- The Diocese of Oregon, which has listed its lovely headquarters and gardens for sale. Once sold, the diocese hopes to move its headquarters to a less isolated location with greater accessibility and better opportunities for staff collaboration.
And, of course, the ever-contentious proposed sale of the Diocese of Chicago headquarters remains on the table. There, the proposal is complicated, as the cathedral, located next door, shares HVAC and accessibility infrastructure with the headquarters building.
Combined with that is the assumption that the cathedral needs to stay put, despite deferred maintenance, a lack of modern meeting space, and an environmental footprint straight from the set of “Madmen.”
And let’s not forget Episcopal Church headquarters. The denomination says it clings to the costly heap because it needs to be near the U.N. As if the U.N. cares what 1.5 million primarily geriatric Episcopalians think.

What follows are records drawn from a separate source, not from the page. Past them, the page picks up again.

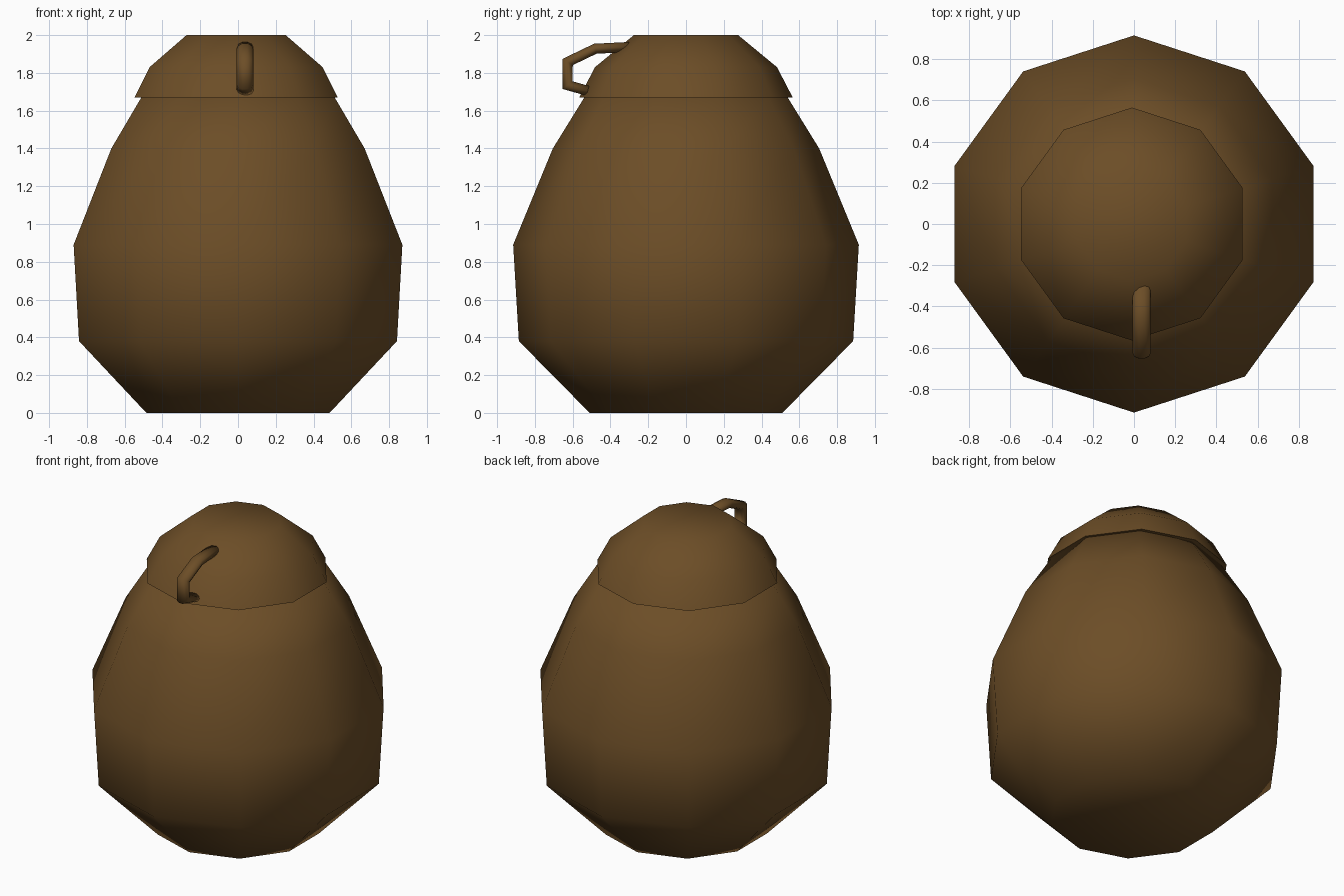
import bpy, bmesh, math
from mathutils import Vector

if "Cube" in bpy.data.objects:
    bpy.data.objects.remove(bpy.data.objects["Cube"])

brown = bpy.data.materials.new("dark brown clay")
brown.diffuse_color = (0.15, 0.075, 0.02, 1)
brown.use_nodes = True
brown.node_tree.nodes["Principled BSDF"].inputs["Base Color"].default_value = brown.diffuse_color


def finish(name, bm):
    bmesh.ops.recalc_face_normals(bm, faces=bm.faces[:])
    for f in bm.faces:
        f.smooth = True
    me = bpy.data.meshes.new(name)
    bm.to_mesh(me)
    bm.free()
    me.materials.append(brown)
    ob = bpy.data.objects.new(name, me)
    bpy.context.collection.objects.link(ob)
    return ob


def skin(bm, rings):
    # bridge successive rings of vertices and cap both ends
    n = len(rings[0])
    for a, b in zip(rings, rings[1:]):
        for i in range(n):
            j = (i + 1) % n
            bm.faces.new((a[i], a[j], b[j], b[i]))
    bm.faces.new(rings[0])
    bm.faces.new(rings[-1])


def lathe(name, profile, cx=0.0, sides=10, sharp_rim=False):
    # ten-sided turned shape with a corner facing the front
    bm = bmesh.new()
    rings = []
    for r, z in profile:
        ring = []
        for i in range(sides):
            a = 2 * math.pi * i / sides - math.pi / 2
            ring.append(bm.verts.new((cx + r * math.cos(a), r * math.sin(a), z)))
        rings.append(ring)
    skin(bm, rings)
    if sharp_rim:
        rim = set(rings[0])
        for e in bm.edges:
            if e.verts[0] in rim and e.verts[1] in rim:
                e.smooth = False
    return finish(name, bm)


# Pot body
lathe("pot_body", [(0.51, 0), (0.885, 0.38), (0.915, 0.89),
                   (0.705, 1.40), (0.535, 1.675)])

# Overhanging lid
lathe("lid", [(0.565, 1.67), (0.482, 1.83), (0.276, 2.0)],
      cx=-0.01, sharp_rim=True)

# Loop handle: oval tube swept along a path in the yz plane
path = [Vector((0.037, y, z)) for y, z in
        [(-0.30, 1.937), (-0.48, 1.928), (-0.626, 1.858),
         (-0.627, 1.735), (-0.52, 1.705)]]
bm = bmesh.new()
rings = []
side = Vector((1, 0, 0))
for k, p in enumerate(path):
    d_in = (p - path[max(k - 1, 0)]).normalized()
    d_out = (path[min(k + 1, len(path) - 1)] - p).normalized()
    t = (d_in + d_out).normalized()
    miter = 1 / max(t.dot(d_out if k == 0 else d_in), 0.6)
    up = side.cross(t)
    ring = []
    for i in range(10):
        a = 2 * math.pi * i / 10
        ring.append(bm.verts.new(p + side * 0.044 * math.cos(a)
                                 + up * 0.028 * miter * math.sin(a)))
    rings.append(ring)
skin(bm, rings)
finish("lid_handle", bm)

Meanwhile, for dioceses still clinging to old and often decrepit headquarters, it remains all about location, location, location.
Far too many diocesan headquarters remain far from those they serve, often sitting in splendid isolation.
Racial reconciliation? That’s tough to accomplish when, as in the Diocese of Virginia, staff work from a building that looks like an overly somber version of Tara, replete with a locked front gate. Weeds fill the front yard, the fence is broken, and litter abounds on the sidewalks. Nor does it host public events.
Similarly, do church officials think 20-somethings will connect with baby-boomers hanging out in a fusty old heap dating back to the Civil War? And we’re past the point that hanging out in some big old house will impress the little people.
Far better to hang out in remodeled space in a nearby church. Have computers for kids to use after school, video games, a food pantry, and room to hang out. This notion of the bishop as a demi-god ensconced in a room with silk wallpaper is silly and unhelpful.
Yeah, we get that life as a bishop is busy, even hectic. But if you don’t have time to serve people, something’s wrong.
And we’re not talking about showing up once a year for an episcopal visit, roaming coffee hour, and murmuring, “Interesting. Tell me more.”
In considering offloading costly diocesan real estate, many dioceses face challenges. Not just from folks who oppose change, but from waiting too long.
For example, the Diocese of Chicago headquarters has been on the market repeatedly, but to no avail. It’s no secret that the building is a financial millstone around the neck of the diocese. Thus, any builder with a lick of common sense is going to look at high interest rates and the strings attached to the sale and wait. Just wait.
After all, why pay asking price when we’ll see fire sale pricing in just a few years?
Similarly, many headquarters buildings are historically registered sites. Thus, tearing them down will be difficult, while finding an organization willing to cover the carrying costs will be tough.
That’s particularly the case in Virginia, where nonprofits have left several historic homes next to Mayo House. So perhaps the diocese will get lucky and someone will buy it as a bed and breakfast — a luxurious alternative to the massive four-star Jefferson Hotel just across the street.
Will we see additional church buildings for sale in the next few years? Of course we will. And while right now we’re seeing the low-hanging fruit hitting the market, 418 Episcopal parishes currently have 20 or fewer members. And 383 churches have 10 or less people in the pews on an average Sunday. Thus, we will see a tidal wave of property on the market in the next five years.
So, whether we are talking about diocesan headquarters or lovely but empty suburban churches, my advice is this: Sell before the rush hits. Then, take the money and invest it, while sharing space with a neighboring church. Or become a house church and use the interest from the endowment to fund neighborhood programs.
Early Christians met in secret, in homes and remote locations. They didn’t have access to the towering heaps many parishes have today, yet they grew the church.
And for those who haven’t figured it out, other than as a set for the hoo-ha around Easter and Christmas, plus the occaisional wedding, baptism or funeral, most younger people view church buildings as weird pieces of architecture where their grandparents hung out.
In other words, much of the church’s real estate harms its mission, rather than helps it.